The BC government made the announcement in a statement Dec. 21, saying the pause will allow the government and BC Hydro to develop a permanent framework that better aligns the needs of crypto miners and their residents and businesses can bring. from the region.
Josie Osborne, Secretary of State for Energy, Mines and Low-Carbon Innovation, said the move was taken to preserve the clean energy it provides to its residents and businesses that creates jobs and is greener:
“Cryptocurrency mining consumes massive amounts of electricity to run and cool banks with high-performance computers 24/7, while creating very few jobs in the local economy.”
BC Hydro currently provides services to seven crypto mining farms. Six more are in the advanced stage of system connection with a total of 273 megawatts – these should not be touched.
However, new cryptocurrency mining projects will not be able to initiate the connection process with BC Hydro, and projects in the early stages of the connection process will also be halted, he said, adding that there are 21 cryptocurrency mining projects that are currently a total of 1,403 megawatts of electricity.
The ministry found that this is equivalent to the energy needed to power about 570,000 homes or 2.1 million electric vehicles per year in the province.
Related: BTC energy consumption increases by 41% in 12 months, increasing regulatory risk
The British Columbia Hydro and Electric Authority released a report titled “Crypto Conundrum” in December 2022, warning that an “unprecedented level” of trade requests to mine cryptocurrencies could strain the available energy supply and result in higher electricity prices for the residents could lead. of British Columbia he remarked:
“BC Hydro’s available energy could be challenged by cryptocurrency mining operations, which could mean less energy for greener activities like electrification or hydrogen production and higher electricity tariffs for British Columbia residents.”
Statista reported that Bitcoin’s annual electricity consumption had hit an all-time high in early 2022, estimated to be higher than Finland’s total electricity consumption, which is estimated at “204.5 TWh per year.”

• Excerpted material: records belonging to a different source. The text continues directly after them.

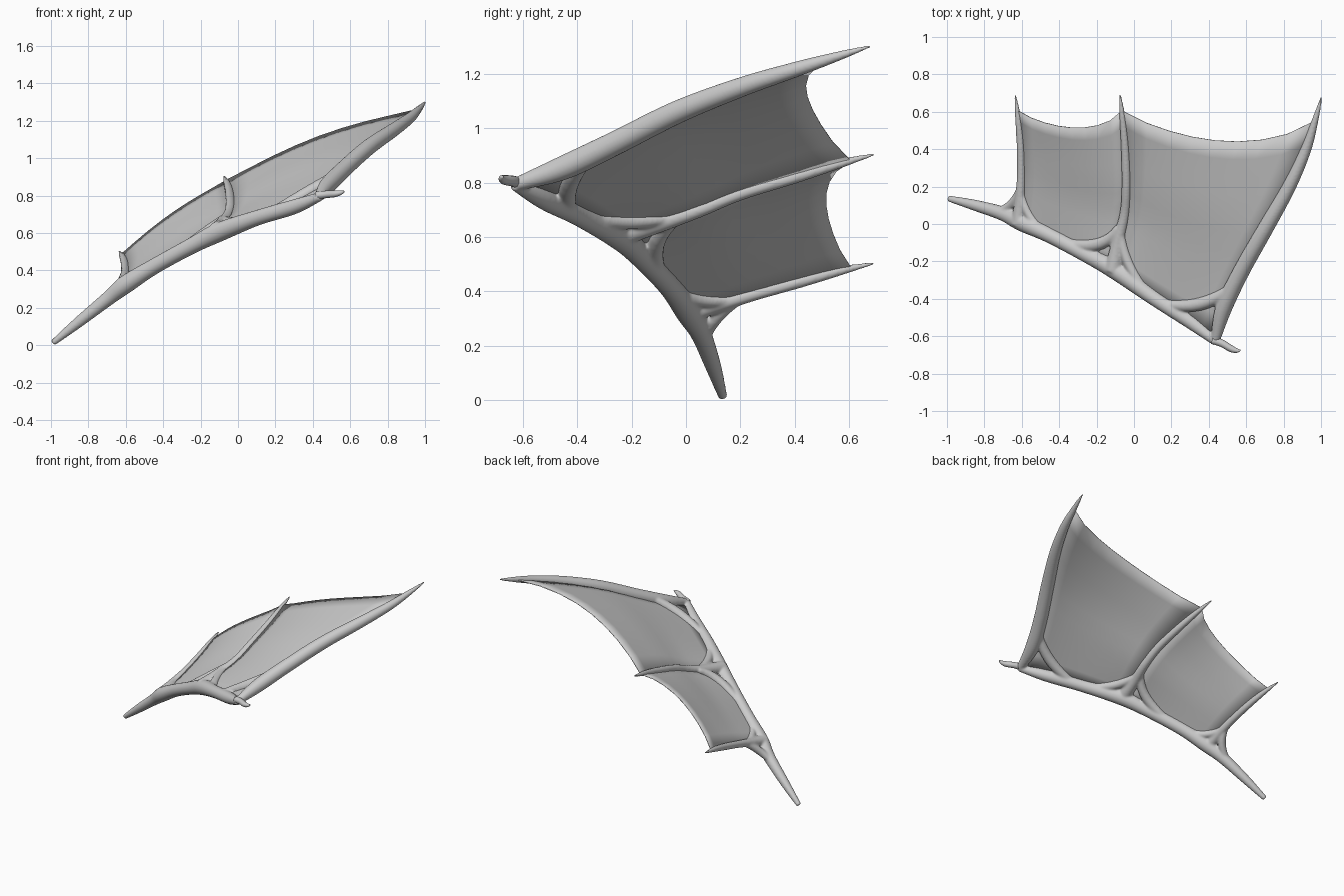
import bpy, bmesh, math
from mathutils import Vector

if "Cube" in bpy.data.objects:
    bpy.data.objects.remove(bpy.data.objects["Cube"])

# Bone paths: x, y, z, radius
ARM = [(-0.99, 0.136, 0.012, .017), (-0.85, 0.10, 0.125, .03), (-0.7, 0.055, 0.245, .039),
       (-0.6, 0.01, 0.325, .049), (-0.45, -0.06, 0.42, .043), (-0.25, -0.165, 0.53, .044),
       (-0.1, -0.245, 0.605, .052), (0.1, -0.39, 0.68, .042), (0.3, -0.52, 0.74, .04),
       (0.44, -0.63, 0.795, .024)]
TIP_FINGER = [(0.435, -0.62, 0.795, .026), (0.48, -0.45, 0.855, .045), (0.57, -0.26, 0.945, .045),
              (0.7, -0.03, 1.06, .043), (0.83, 0.2, 1.15, .037), (0.92, 0.4, 1.215, .029),
              (0.97, 0.56, 1.265, .018), (1.002, 0.678, 1.302, .006)]
MID_FINGER = [(-0.11, -0.25, 0.61, .05), (-0.085, -0.1, 0.65, .035), (-0.05, 0.05, 0.7, .028),
              (-0.04, 0.2, 0.76, .026), (-0.046, 0.4, 0.82, .024), (-0.06, 0.56, 0.868, .018),
              (-0.075, 0.692, 0.904, .006)]
ROOT_FINGER = [(-0.615, 0.0, 0.32, .045), (-0.61, 0.1, 0.348, .032), (-0.602, 0.25, 0.39, .025),
               (-0.605, 0.42, 0.436, .023), (-0.618, 0.56, 0.474, .018), (-0.636, 0.692, 0.504, .006)]
THUMB = [(0.42, -0.62, 0.8, .022), (0.47, -0.638, 0.806, .02), (0.52, -0.667, 0.81, .018),
         (0.55, -0.677, 0.816, .012), (0.569, -0.675, 0.822, .004)]


def smooth_path(pts, n=8):
    p = [Vector(q) for q in pts]
    p = [2 * p[0] - p[1]] + p + [2 * p[-1] - p[-2]]
    out = []
    for i in range(1, len(p) - 2):
        a, b, c, d = p[i - 1:i + 3]
        for k in range(n):
            t = k / n
            out.append(0.5 * (2 * b + (c - a) * t + (2 * a - 5 * b + 4 * c - d) * t * t
                              + (3 * b - a - 3 * c + d) * t ** 3))
    return out + [p[-2]]


def at(path, f):
    lens = [(b - a).length for a, b in zip(path, path[1:])]
    left = f * sum(lens)
    for a, b, l in zip(path, path[1:], lens):
        if left <= l:
            return a.lerp(b, left / l).to_3d()
        left -= l
    return path[-1].to_3d()


def tube(bm, path, sides=16):
    rings = []
    for i, q in enumerate(path):
        d = (path[min(i + 1, len(path) - 1)] - path[max(i - 1, 0)]).to_3d().normalized()
        s = d.cross(Vector((0, 0, 1))).normalized()
        u = s.cross(d)
        rings.append([bm.verts.new(q.to_3d() + q.w * (math.cos(a) * s + math.sin(a) * u))
                      for a in (2 * math.pi * k / sides for k in range(sides))])
    for r0, r1 in zip(rings, rings[1:]):
        for k in range(sides):
            j = (k + 1) % sides
            bm.faces.new((r0[k], r0[j], r1[j], r1[k]))
    bm.faces.new(rings[0])
    bm.faces.new(rings[-1])


def finish(bm, name):
    bmesh.ops.recalc_face_normals(bm, faces=bm.faces)
    for f in bm.faces:
        f.smooth = True
    me = bpy.data.meshes.new(name)
    bm.to_mesh(me)
    bm.free()
    ob = bpy.data.objects.new(name, me)
    bpy.context.collection.objects.link(ob)
    return ob


# Arm and fingers, with curved fillets in the corners, fused into one skin
bm = bmesh.new()
for pts in (ARM, TIP_FINGER, MID_FINGER, ROOT_FINGER):
    tube(bm, smooth_path(pts))
FILLETS = [((0.15, -.42, .695), (.37, -.48, .80), (.53, -.33, .92), .036),
           ((.08, -.37, .675), (-.055, -.23, .64), (-.07, -.04, .675), .03),
           ((-.4, -.085, .445), (-.16, -.17, .595), (-.085, -.02, .675), .034),
           ((-.46, -.05, .41), (-.59, .03, .345), (-.607, .2, .375), .026),
           ((-.75, .07, .21), (-.635, .07, .30), (-.61, .2, .37), .026)]
for a, b, c, r in FILLETS:
    a, b, c = Vector(a), Vector(b), Vector(c)
    curve = []
    for k in range(11):
        t = k / 10
        p = a * (1 - t) ** 2 + b * 2 * t * (1 - t) + c * t * t
        curve.append(Vector((*p, r * (0.6 + 1.6 * t * (1 - t)))))
    tube(bm, curve)
bones = finish(bm, "wing_bones")
m = bones.modifiers.new("fuse", 'REMESH')
m.mode, m.voxel_size, m.use_smooth_shade = 'VOXEL', 0.006, True
m = bones.modifiers.new("soften", 'SMOOTH')
m.factor, m.iterations = 0.5, 12

# Thumb claw
bm = bmesh.new()
tube(bm, smooth_path(THUMB, 4), 12)
finish(bm, "thumb_claw")


# Membranes stretched between neighbouring fingers, scalloped at the trailing edge
def membrane(name, left, right, ends, sag, bulge, nu=8, nv=10):
    left, right = smooth_path(left), smooth_path(right)
    bm = bmesh.new()
    grid = []
    for i in range(nu + 1):
        u = i / nu
        arch = 4 * u * (1 - u)
        col = []
        for j in range(nv + 1):
            v = j / nv * (1 - sag * arch ** 0.8)
            p = at(left, v * ends[0]).lerp(at(right, v * ends[1]), u)
            p.z += bulge * arch * min(1, 1.15 * v)
            col.append(bm.verts.new(p))
        grid.append(col)
    for i in range(nu):
        for j in range(nv):
            bm.faces.new((grid[i][j], grid[i + 1][j], grid[i + 1][j + 1], grid[i][j + 1]))
    ob = finish(bm, name)
    m = ob.modifiers.new("thickness", 'SOLIDIFY')
    m.thickness, m.offset = 0.005, 0


membrane("outer_membrane", MID_FINGER, TIP_FINGER, (.91, .91), .125, .085)
membrane("inner_membrane", ROOT_FINGER, MID_FINGER, (.88, .91), .125, .06)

New York recently became the first US state to impose a moratorium on Proof-of-Work (PoW) mining, banning all new mines that are not 100% dependent on renewable energy.